WASHINGTON -- The U.S. has reached a broad agreement with Beijing to ease restrictions on leading Chinese telecommunications equipment maker ZTE, The Wall Street Journal reported Monday.
Washington is considering the removal of a ban on the sale of components and software by American companies to ZTE, in return for the Chinese company paying certain financial penalties, the paper said in its online edition. Details of the agreement have yet to be finalized.
Commerce Secretary of Wilbur Ross, who is tasked with resolving the ZTE issue, is expected to travel to Beijing next week, the White House said.
China agreed to increase purchases of agricultural products and energy from the U.S. at a bilateral trade meeting on Thursday and Friday. A joint communique issued after the negotiations said that Washington would send a delegation to China to work out details of the accord. Ross' discussions with Chinese officials will focus on the framework for related contracts and volumes of purchases.
Treasury Secretary Steven Mnuchin told reporters on Monday that Beijing had pledged to boost farm product imports by between 35% and 40%.

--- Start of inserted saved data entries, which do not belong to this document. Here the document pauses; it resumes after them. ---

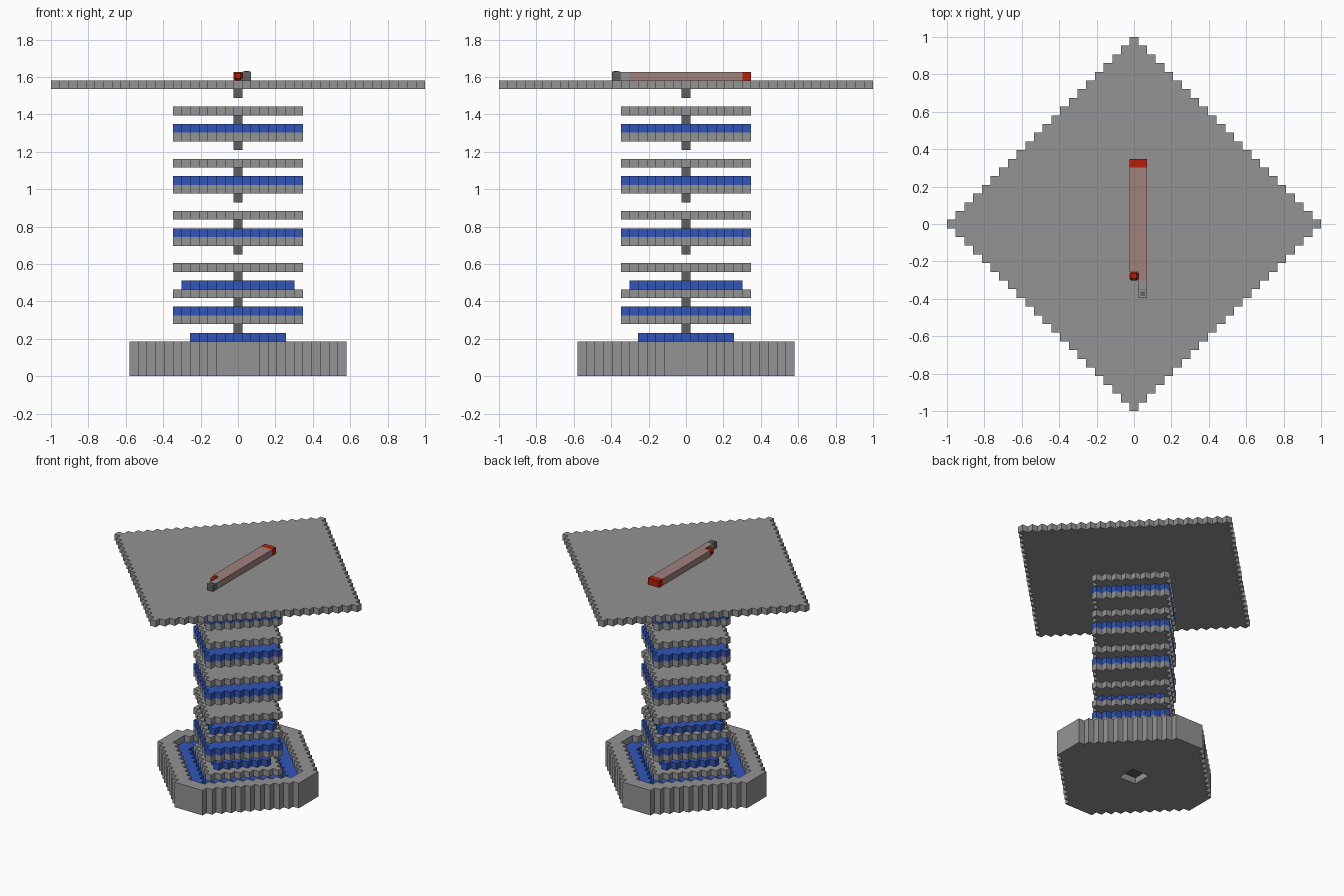
import bpy
import bmesh

cube = bpy.data.objects.get("Cube")
if cube:
    bpy.data.objects.remove(cube, do_unlink=True)

U = 2 / 43  # edge of one block


def material(name, color):
    m = bpy.data.materials.new(name)
    m.use_nodes = True
    rgba = (*[(c / 255) ** 2.2 for c in color], 1)
    m.diffuse_color = rgba
    m.node_tree.nodes["Principled BSDF"].inputs["Base Color"].default_value = rgba
    return m


STONE = material("stone grey", (146, 146, 146))
DARK = material("dark grey", (96, 96, 96))
WATER = material("water blue", (52, 86, 184))
RED = material("red", (180, 36, 18))
PINK = material("dusty pink", (158, 128, 125))


def diamond(radius, cap=99):
    """Block cells of a stepped diamond, with its tips cut off at cap."""
    n = min(radius, cap)
    return {(x, y) for x in range(-n, n + 1) for y in range(-n, n + 1)
            if abs(x) + abs(y) <= radius}


def block(x0, x1, y0, y1):
    return {(x, y) for x in range(x0, x1 + 1) for y in range(y0, y1 + 1)}


def slab(name, cells, low, high, mat, merge=True):
    """Extrude a set of cells between two block levels."""
    bm = bmesh.new()
    corners = {}

    def vert(x, y):
        if (x, y) not in corners:
            corners[x, y] = bm.verts.new(((x - .5) * U, (y - .5) * U, low * U))
        return corners[x, y]

    for x, y in sorted(cells):
        bm.faces.new([vert(x, y), vert(x + 1, y),
                      vert(x + 1, y + 1), vert(x, y + 1)])
    if merge:
        bmesh.ops.dissolve_faces(bm, faces=bm.faces[:])
    out = bmesh.ops.extrude_face_region(bm, geom=bm.faces[:], use_keep_orig=True)
    for v in out["geom"]:
        if isinstance(v, bmesh.types.BMVert):
            v.co.z = high * U
    bmesh.ops.recalc_face_normals(bm, faces=bm.faces[:])
    mesh = bpy.data.meshes.new(name)
    bm.to_mesh(mesh)
    bm.free()
    mesh.materials.append(mat)
    ob = bpy.data.objects.new(name, mesh)
    bpy.context.collection.objects.link(ob)
    return ob


# Basin: floor with a square drain, rim, and two water levels
outer = diamond(14, 12)
inner = diamond(11, 10)
centre = block(-1, 1, -1, 1)
slab("basin_floor", outer - centre, 0, 1, STONE, merge=False)
slab("basin_rim", outer - inner, 1, 4, STONE, merge=False)
slab("water_low", inner - centre, 1, 2, WATER, merge=False)
slab("water_step", inner - diamond(8), 2, 3, WATER, merge=False)
slab("drain_cover", centre, 1, 2, DARK)

# Tower: a stone tray every three blocks, each on a short post
water_radius = {3: 5, 6: 7, 9: 6, 15: 7, 21: 7, 27: 7}
for level in range(3, 34, 3):
    slab(f"post_{level}", {(0, 0)}, level - 1, level, DARK)
    if level < 33:
        slab(f"tray_{level}", diamond(7), level, level + 1, STONE)
    if level in water_radius:
        slab(f"tray_water_{level}", diamond(water_radius[level]),
             level + 1, level + 2, WATER)

# Roof and the bar lying on it
slab("roof", diamond(21), 33, 34, STONE)
slab("bar", block(0, 1, -6, 6) - {(0, -6)}, 34, 35, PINK)
slab("bar_end", block(0, 1, 7, 7), 34, 35, RED)
slab("bar_joint", {(1, -7)}, 34, 35, STONE)
slab("bar_tip", {(1, -8)}, 34, 35, DARK)
knob = slab("red_knob", {(0, -6)}, 34, 35, RED)
bevel = knob.modifiers.new("Bevel", "BEVEL")
bevel.width = 0.01
bevel.segments = 1

# Pale cap with a small dark stud on the tip
for name, size, height, mat in (("tip_cap", .96, .04, STONE),
                                ("tip_stud", .5, .08, DARK)):
    cap = slab(name, {(0, 0)}, 0, height, mat)
    cap.scale = (size, size, 1)
    cap.location = (U, -8 * U, 35 * U)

The two countries also agreed to refrain from imposing additional tariffs, Mnuchin said, suggesting that punitive measures may be shelved entirely, though this was not mentioned in the communique.
But differences remain over China's promotion of its technology industry.
U.S. Trade Representative Robert Lighthizer, who participated in last week's bilateral talks, issued a statement saying that tariffs remain a strong tool to protect U.S. technology, according to reports.